(Collected data)
☆ ☆ ☆ ☆

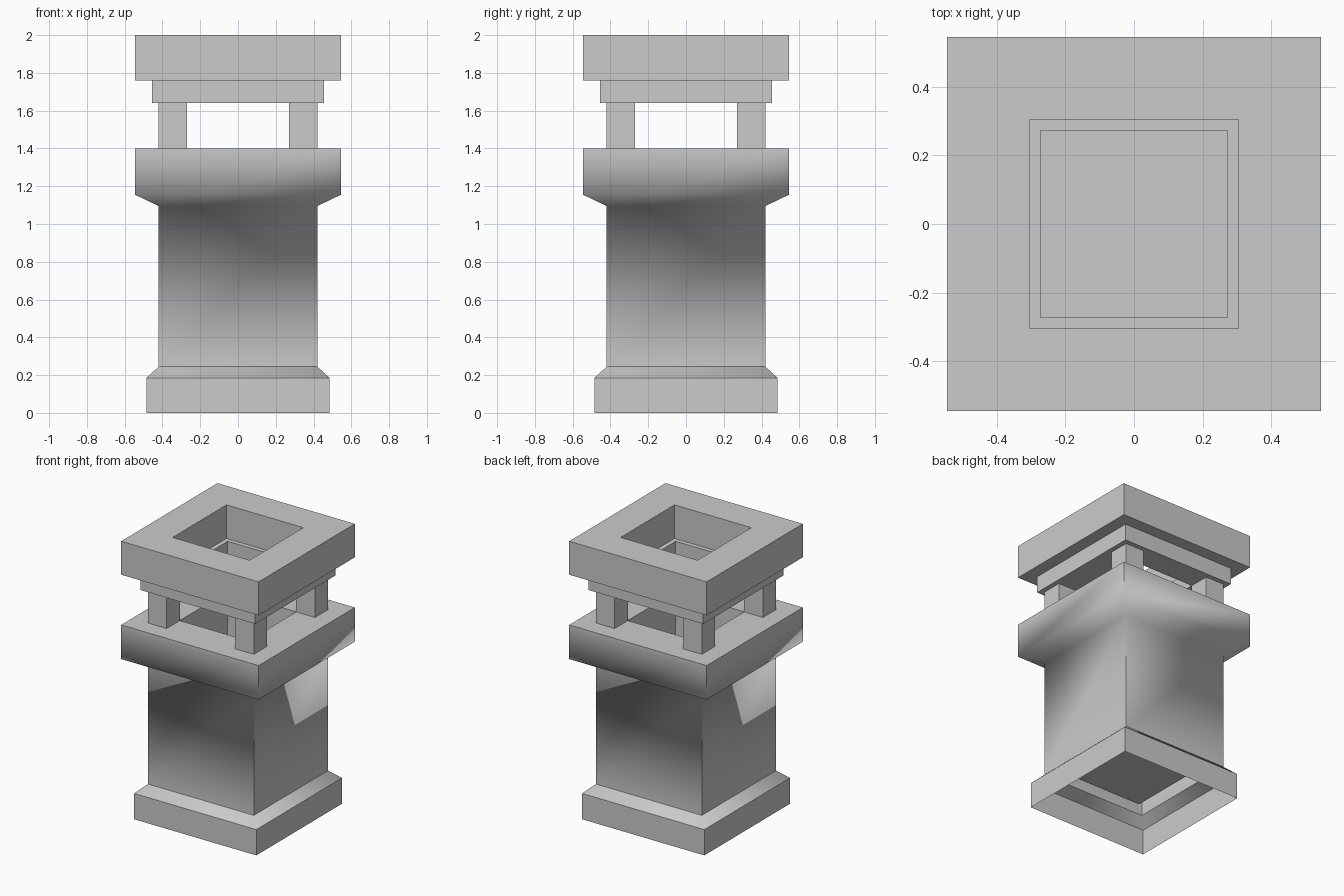
import bpy
import math
from mathutils import Vector

cube = bpy.data.objects.get("Cube")
if cube:
    bpy.data.objects.remove(cube, do_unlink=True)

# Single stone colour
stone = bpy.data.materials.new("stone_grey")
stone.use_nodes = True
GREY = (0.6, 0.6, 0.6, 1.0)
stone.diffuse_color = GREY
stone.node_tree.nodes["Principled BSDF"].inputs["Base Color"].default_value = GREY

CORNERS = [(-1, -1), (1, -1), (1, 1), (-1, 1)]


def square_loft(name, profile, cap=False, closed=False):
    """Skin a stack of squares given as (half width, height)."""
    verts = [Vector((sx * h, sy * h, z)) for h, z in profile for sx, sy in CORNERS]
    n = len(profile)
    faces = []
    for i in range(n if closed else n - 1):
        a, b = 4 * i, 4 * ((i + 1) % n)
        for k in range(4):
            m = (k + 1) % 4
            faces.append((a + k, a + m, b + m, b + k))
    if cap:
        faces.append([4 * (n - 1) + k for k in range(4)])
    mesh = bpy.data.meshes.new(name)
    mesh.from_pydata(verts, [], faces)
    mesh.materials.append(stone)
    mesh.polygons.foreach_set("use_smooth", [True] * len(mesh.polygons))
    mesh.set_sharp_from_angle(angle=math.radians(66))
    obj = bpy.data.objects.new(name, mesh)
    bpy.context.collection.objects.link(obj)
    return obj


# Open base plinth and its sloped shoulder
square_loft("base_plinth", [(0.485, 0), (0.485, 0.185)])
square_loft("base_shoulder", [(0.485, 0.185), (0.42, 0.245)])

# Shaft flaring into the ledge, with the flue sunk down its middle
square_loft("shaft_and_ledge", [
    (0.42, 0.245), (0.42, 1.095), (0.545, 1.155), (0.545, 1.4),
    (0.272, 1.4), (0.272, 0.21)], cap=True)

# Four corner posts
for sx, sy in CORNERS:
    side = ("front" if sy < 0 else "back") + ("_left" if sx > 0 else "_right")
    post = square_loft(side + "_post", [(0.075, 1.4), (0.075, 1.64)])
    post.location = (sx * 0.346, sy * 0.346, 0)

# Stepped crown rings
square_loft("lower_crown", [(0.455, 1.64), (0.455, 1.76), (0.272, 1.76), (0.272, 1.64)], closed=True)
square_loft("upper_crown", [(0.545, 1.76), (0.545, 2), (0.305, 2), (0.305, 1.76)], closed=True)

☆ ☆ ☆ ☆

> Prompt
Retype exactly, and only, the lines from the line holding "bpy.context.collection.objects.link(obj)" through the last line of the data; both of those lines count.

> Result of the exercise
    bpy.context.collection.objects.link(obj)
    return obj


# Open base plinth and its sloped shoulder
square_loft("base_plinth", [(0.485, 0), (0.485, 0.185)])
square_loft("base_shoulder", [(0.485, 0.185), (0.42, 0.245)])

# Shaft flaring into the ledge, with the flue sunk down its middle
square_loft("shaft_and_ledge", [
    (0.42, 0.245), (0.42, 1.095), (0.545, 1.155), (0.545, 1.4),
    (0.272, 1.4), (0.272, 0.21)], cap=True)

# Four corner posts
for sx, sy in CORNERS:
    side = ("front" if sy < 0 else "back") + ("_left" if sx > 0 else "_right")
    post = square_loft(side + "_post", [(0.075, 1.4), (0.075, 1.64)])
    post.location = (sx * 0.346, sy * 0.346, 0)

# Stepped crown rings
square_loft("lower_crown", [(0.455, 1.64), (0.455, 1.76), (0.272, 1.76), (0.272, 1.64)], closed=True)
square_loft("upper_crown", [(0.545, 1.76), (0.545, 2), (0.305, 2), (0.305, 1.76)], closed=True)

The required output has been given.